Continue reading “47 years and counting…”

Mice are really important, you know

31702736Note: This review includes minor spoilers. Read at your own risk.

Beggars in Spain has been my favorite Nancy Kress novel since back when it first came out, and one of my favorite social science fiction novels by any writer. Tomorrow’s Kin may have taken over for it. Mind you, the two novels have some elements in common, including the fact that both started as shorter pieces.

Tomorrow’s Kin takes a previous novella, Yesterday’s Kin, and spins it out. Basically, aliens come to Earth, but before to the start of the book, no one actually gets to see them. But now, an older geneticist (and how many books have a protagonist that is a grandmother?) is chosen to actually meet the aliens about the reason they came to Earth, which is a cloud of spores that will kill everyone on the planet. It turns out that the aliens are humans removed from Earth in the distant past for unknown reasons by unknown aliens, and the reason they came to Earth is that their world is in the path of the spores, but not until after Earth encounters it, so if a cure can be found, it will save them as well. Also, they want Dr. Marianne Jenner to find people who have their genome, since they want to meet their distant relatives (for reasons). It also turns out that her adopted son is one of those relative. (she has three children: a border patrol member who gets irate because the aliens are foreigners, and an environmentalist who is irate because of invasive species, and the youngest, a drug addict who is absorbed into the alien society).

This only covers the first third of the book, and then things get interesting. Turns out that the spores aren’t going to kill (many) people on Earth. However, when it comes, it wipes out most mice in the world, because they are vulnerable. This leads to a well thought out environmental disaster, followed by the innevitable economic disaster. Also, children after the spore cloud are born with either no hearing, or hypersensitive hearing.

The aliens left behind plans for space ships so that once they are built, Earth can come to their home, World. Only thing is, people think (in typical human prejudice) that if the aliens hadn’t shown up, all the bad wouldn’t happen. As a result, ships are being built, but the builders are planning to go attack World for revenge, because people seem to assume that the human aliens knew exactly what would happen and didn’t warn them about the other results of the spores. Personally, I think that attitude is asinine, but I can see it happening in the real world. Just look at the current political climate to see examples of this sort of thinking on both sides of the political divide.

But let’s avoid political debates, since they never turn out well.
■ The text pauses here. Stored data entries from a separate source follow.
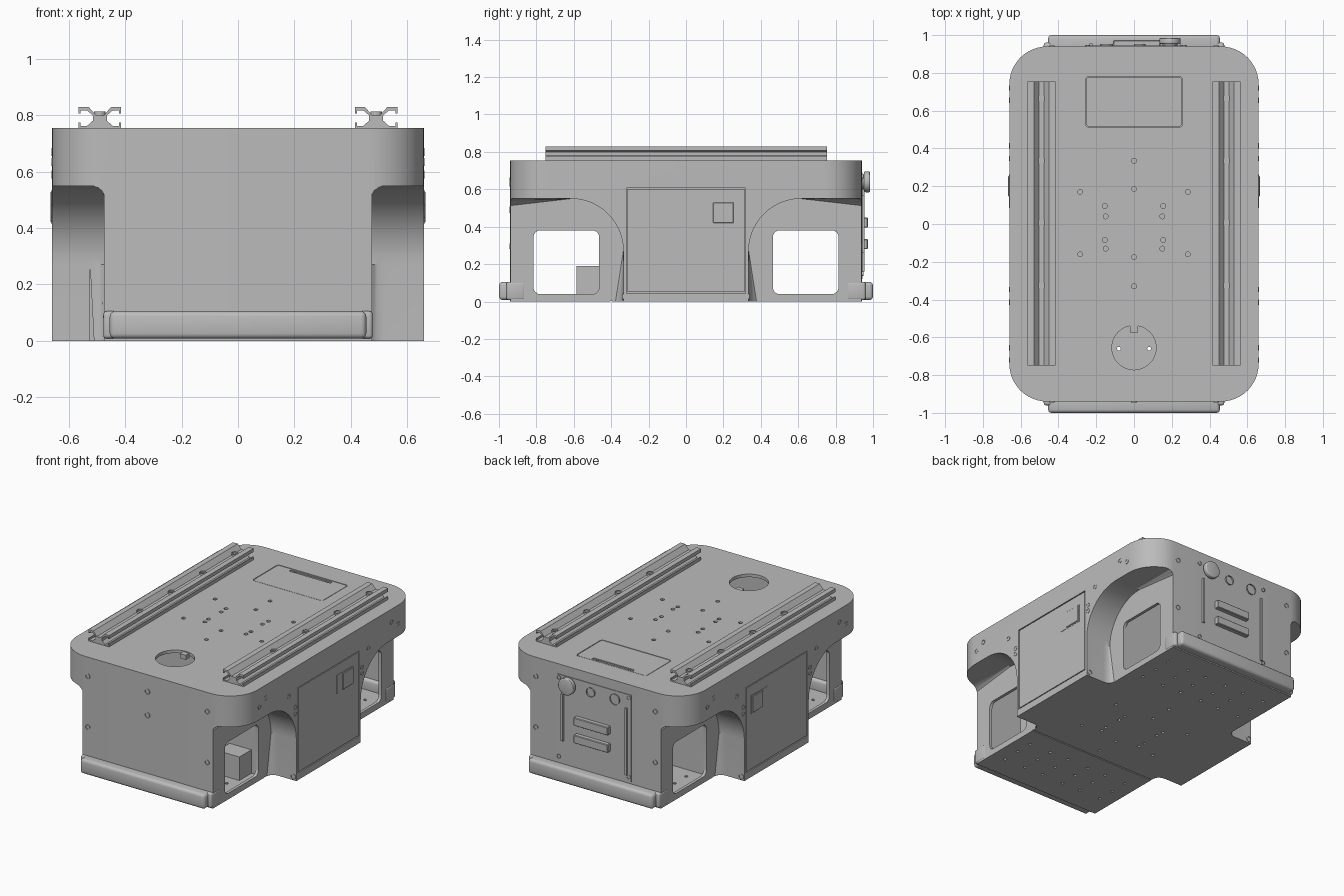
import bpy, bmesh, math
from mathutils import Vector, Matrix

old = bpy.data.objects.get("Cube")
if old:
    bpy.data.objects.remove(old, do_unlink=True)

grey = bpy.data.materials.new("plain grey")
grey.use_nodes = True
grey.diffuse_color = (0.5, 0.5, 0.5, 1)
grey.node_tree.nodes["Principled BSDF"].inputs["Base Color"].default_value = (0.5, 0.5, 0.5, 1)


def finish(name, bm):
    """Turn a bmesh into a named, shaded object."""
    bmesh.ops.recalc_face_normals(bm, faces=bm.faces)
    mesh = bpy.data.meshes.new(name)
    bm.to_mesh(mesh)
    bm.free()
    mesh.materials.append(grey)
    ob = bpy.data.objects.new(name, mesh)
    bpy.context.collection.objects.link(ob)
    return ob


def smooth(ob):
    bpy.ops.object.select_all(action='DESELECT')
    ob.select_set(True)
    bpy.context.view_layer.objects.active = ob
    bpy.ops.object.shade_smooth_by_angle(angle=math.radians(30))


def add_prism(bm, pts, axis, a, b):
    """Extrude a flat outline along an axis from a to b."""
    def place(p, t):
        return {'x': (t, p[0], p[1]), 'y': (p[0], t, p[1]), 'z': (p[0], p[1], t)}[axis]
    lo = [bm.verts.new(place(p, a)) for p in pts]
    hi = [bm.verts.new(place(p, b)) for p in pts]
    bm.faces.new(lo)
    bm.faces.new(hi)
    for i in range(len(pts)):
        j = (i + 1) % len(pts)
        bm.faces.new((lo[i], lo[j], hi[j], hi[i]))


def prism(name, pts, axis, a, b):
    bm = bmesh.new()
    add_prism(bm, pts, axis, a, b)
    return finish(name, bm)


def round_rect(x0, x1, y0, y1, r, n=6):
    pts = []
    corners = ((x1 - r, y1 - r), (x0 + r, y1 - r), (x0 + r, y0 + r), (x1 - r, y0 + r))
    for k, (cx, cy) in enumerate(corners):
        for i in range(n + 1):
            t = math.pi / 2 * (k + i / n)
            pts.append((cx + r * math.cos(t), cy + r * math.sin(t)))
    return pts


def circle(cx, cy, r, n=32):
    return [(cx + r * math.cos(2 * math.pi * i / n), cy + r * math.sin(2 * math.pi * i / n)) for i in range(n)]


def box(name, x, y, z, bevel=0, segments=3):
    bm = bmesh.new()
    x, y, z = sorted(x), sorted(y), sorted(z)
    add_prism(bm, [(x[0], y[0]), (x[1], y[0]), (x[1], y[1]), (x[0], y[1])], 'z', *z)
    if bevel:
        bmesh.ops.bevel(bm, geom=bm.edges[:], offset=bevel, segments=segments, profile=0.5, affect='EDGES')
    ob = finish(name, bm)
    if bevel:
        smooth(ob)
    return ob


def cut(target, cutter):
    mod = target.modifiers.new("cut", 'BOOLEAN')
    mod.operation, mod.solver, mod.object = 'DIFFERENCE', 'EXACT', cutter
    bpy.context.view_layer.objects.active = target
    bpy.ops.object.modifier_apply(modifier=mod.name)
    bpy.data.objects.remove(cutter, do_unlink=True)


def screw(name, pos, normal, r=0.016, h=0.004, socket=0.5):
    """Round head with a sunken socket, facing along the normal."""
    bm = bmesh.new()
    add_prism(bm, circle(0, 0, r, 16), 'z', -0.004, h)
    bm.faces.ensure_lookup_table()
    top = bm.faces[1]
    bmesh.ops.inset_region(bm, faces=[top], thickness=r * socket)
    bmesh.ops.translate(bm, verts=top.verts, vec=(0, 0, -h))
    turn = Vector(normal).to_track_quat('Z', 'Y').to_matrix().to_4x4()
    bm.transform(Matrix.Translation(pos) @ turn)
    return finish(name, bm)


# Main shell: rounded block with a chamfered top rim
bm = bmesh.new()
add_prism(bm, round_rect(-.66, .66, -.94, .94, .2, 12), 'z', 0, .755)
rim = [e for e in bm.edges if all(v.co.z > .7 for v in e.verts)]
bmesh.ops.bevel(bm, geom=rim, offset=.047, segments=1, affect='EDGES')
shell = finish("body_shell", bm)

# Wheel wells with a filleted inner edge
for sx in (-1, 1):
    for sy in (-1, 1):
        arch = [(-1.1, -.1), (-.335, -.1)]
        arch += [(-.615 + .28 * math.cos(t), .27 + .28 * math.sin(t))
                 for t in (math.pi / 2 * i / 14 for i in range(15))]
        arch.append((-1.1, .55))
        bm = bmesh.new()
        add_prism(bm, [(-sy * y, z) for y, z in arch], 'x', sx * .475, sx * .8)
        inner = [e for e in bm.edges if all(abs(v.co.x) < .48 for v in e.verts)]
        bmesh.ops.bevel(bm, geom=inner, offset=.05, segments=5, profile=.5, affect='EDGES')
        cut(shell, finish("well_cutter", bm))

# Hollow end bays and the axle windows through their side walls
for s in (-1, 1):
    cut(shell, box("bay_cutter", (-.455, .455), (s * .46, s * .92), (.035, .735)))
    window = round_rect(min(s * .465, s * .815), max(s * .465, s * .815), .04, .38, .035)
    cut(shell, prism("window_cutter", window, 'x', -.7, .7))

# Recesses for side doors and top hatch, round port in the deck, seam underneath
for s in (-1, 1):
    cut(shell, box("door_cutter", (s * .65, s * .7), (-.318, .318), (.043, .608)))
cut(shell, prism("hatch_cutter", round_rect(-.257, .257, .512, .782, .02), 'z', .745, .8))
cut(shell, prism("port_cutter", circle(0, -.655, .117, 48), 'z', .7, .8))
cut(shell, box("seam_cutter", (-.6, .6), (-.404, -.396), (-.01, .006)))

# Small drilled holes in the deck and floor
half = [(.285, .17), (.155, .095), (.15, .04), (.155, -.085), (.15, -.13), (.285, -.16)]
holes = [(s * x, y) for x, y in half for s in (-1, 1)] + [(0, y) for y in (.335, .185, -.175, -.33)]
bm = bmesh.new()
for x, y in holes:
    add_prism(bm, circle(x, y, .013, 12), 'z', .72, .8)
    add_prism(bm, circle(x, y, .010, 12), 'z', -.02, .02)
for s in (-1, 1):
    for x in (-.38, -.22, -.08, .08, .22, .38):
        for y in (.54, .66, .78):
            add_prism(bm, circle(x, s * y, .010, 12), 'z', -.02, .06)
cut(shell, finish("hole_cutter", bm))
smooth(shell)

# Hatch with finger slot, and the port tab
hatch = prism("top_hatch", round_rect(-.253, .253, .516, .778, .017), 'z', .743, .754)
cut(hatch, box("slot_cutter", (-.15, .15), (.748, .768), (.747, .8)))
for s in (-1, 1):
    screw("hatch_screw", (s * .115, .758, .748), (0, 0, 1), .008)
box("port_tab", (-.022, .022), (-.575, -.535), (.72, .75))

# Mounting rails: slotted extrusion profile, mirrored
side = [(.075, 0), (.075, .02), (.068, .02), (.068, .008), (.045, .008), (.025, .026), (.025, .045),
        (.045, .062), (.068, .062), (.068, .052), (.075, .052), (.075, .075), (.04, .075), (.014, .045)]
profile = side + [(-x, z) for x, z in reversed(side)]
for s in (-1, 1):
    prism("deck_rail", [(s * .49 + x, .755 + z) for x, z in profile], 'y', -.75, .755)
    for y in (.665, .335, .005, -.325):
        screw("rail_screw", (s * .49, y, .803), (0, 0, 1), .02, .01)

# Bumpers at both ends with corner cheeks
for s in (-1, 1):
    box("bumper", (-.455, .455), (s * .9, s), (.008, .105), .018)
    for k in (-1, 1):
        box("bumper_cheek", (k * .43, k * .478), (s * .86, s * .96), (.008, .105), .012)

# Side doors with latches, and screws on the flanks
for s in (-1, 1):
    box("side_door", (s * .64, s * .659), (-.312, .312), (.052, .602))
    box("latch_frame", (s * .65, s * .661), (.085, .262), (.415, .535))
    box("latch_cover", (s * .65, s * .666), (.145, .255), (.42, .53), .003, 1)
    box("door_sill", (s * .64, s * .66), (-.316, .316), (.036, .046))
    for k in (-1, 1):
        for y, z in ((.72, .635), (.655, .67), (.415, .59), (.347, .49), (.347, .45)):
            screw("flank_screw", (s * .66, k * y, z), (s, 0, 0), .014, .002)
        screw("well_screw", (s * .64, k * .335, .025), (0, k, 0), .017)

# End panel screws
for s in (-1, 1):
    for x in (-.435, .435):
        for z in (.63, .295):
            screw("end_screw", (x, s * .94, z), (0, s, 0), .015)
for z in (.645, .49):
    screw("front_screw", (0, -.94, z), (0, -1, 0), .017)

# Rear control panel: strips, socket blocks, buttons and stop knob
box("rear_panel", (-.26, .28), (.93, .944), (.12, .69))
box("left_strip", (.23, .245), (.93, .955), (.26, .57))
box("right_strip", (-.235, -.22), (.93, .955), (.16, .6))
for z in (.422, .307):
    box("socket_block", (-.11, .14), (.93, .973), (z - .027, z + .027), .004, 1)
for x, z in ((.265, .67), (.265, .15), (-.245, .67), (-.245, .15)):
    screw("panel_screw", (x, .944, z), (0, 1, 0), .013)
screw("button", (.03, .944, .635), (0, 1, 0), .03, .01, .25)
screw("key_socket", (-.145, .944, .635), (0, 1, 0), .035, .008, .3)
smooth(prism("knob_neck", circle(.19, .64, .04), 'y', .93, .96))
bm = bmesh.new()
add_prism(bm, circle(.19, .64, .056), 'y', .952, .985)
caps = [e for e in bm.edges if abs(e.verts[0].co.y - e.verts[1].co.y) < .001]
bmesh.ops.bevel(bm, geom=caps, offset=.008, segments=3, profile=.5, affect='EDGES')
smooth(finish("stop_knob", bm))

# Equipment box inside the front bay
box("inner_box", (.26, .42), (-.585, -.455), (.034, .19))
The parts that fascinated me the most was the parts about the far-reaching effects of mice disappearing (kind of like the real world problems that could come from colony collapse among bees). And the whole business of the children with hyper hearing reminded me of the kids who don’t need to sleep in Beggars in Spain.

All in all, I thoroughly enjoyed the book, and I look forward to the other (forthcoming) two books in the trilogy.